FullSizeRender (8)

For all the broken promises and heartache.  I’d do it all again.  This chandelier is a work of art, a wonder, a Broadway set in my living room, with all the magic a first rate production engenders.  It is stunning.  It is a showpiece.  It will steal the show, night after night, even if its only audience is me.

Happy Saturday.

Still Here?

Only I would have a furniture sale where I ended up with more furniture than I started with, would sell things that weren’t intended for sale, and effectively finish with the same challenge for which I started!  There really is no point hiding who I am.  It all eventually comes out in the wash.  I hope you’ll grow to love these idiosyncrasies as they are quintessentially me, and therefore unlikely to change.


Handsome Devil’s – circa 1967 Carlo Jensen

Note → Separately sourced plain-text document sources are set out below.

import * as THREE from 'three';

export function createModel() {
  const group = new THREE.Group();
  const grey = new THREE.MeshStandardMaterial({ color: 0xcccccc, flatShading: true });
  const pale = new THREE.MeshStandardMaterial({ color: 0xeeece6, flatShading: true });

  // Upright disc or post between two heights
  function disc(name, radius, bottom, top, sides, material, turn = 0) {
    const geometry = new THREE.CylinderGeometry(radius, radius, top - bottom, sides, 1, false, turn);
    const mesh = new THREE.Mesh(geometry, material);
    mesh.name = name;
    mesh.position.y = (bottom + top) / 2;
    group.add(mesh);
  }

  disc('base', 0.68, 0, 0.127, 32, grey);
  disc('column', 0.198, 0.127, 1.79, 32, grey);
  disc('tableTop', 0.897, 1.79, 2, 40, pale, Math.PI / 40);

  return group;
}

When I loaded those Carlo Jensen’s into the house this morning, I was fairly certain the handsome pair were going to stay with me.  They’re an excellent vintage, circa 1967, and are stamped for authenticity.  A mid-century modern designer, Carlo’s country of origin was Denmark.  While I cannot find much out about the gent, I know this – he loved Rosewood, and I love him for it.  It has an air of majesty about it.  It’s simple and elegant, and simply elegant.  So there you have it, I fell for them, and for him.  Who doesn’t like a man of mystery?

Several married gals popped in to investigate the sale, and while I could tell they were aflutter with excitement over many of the fine pieces on display, I suspected they held back their amorous feelings due to their other half.  I nearly had Ruth Anne with a carefully crafted pitch, designed to explain why she was bringing an astonishingly expensive piece of art home, without having consulted her husband first.  I still contend that if I had a little more time with her, practicing the delivery, he would have been thanking her for her brilliance.  So goes the sale, she departed without it.

Going Once

Still Lots to see here…

I implore you to have a heart, and pop by tomorrow between 10am – 2pm, and make one of these beauties your own.  Love need not be limited to a single thing – your heart will grow exponentially to hold all the fondness that abounds in this room and elsewhere.  Promise.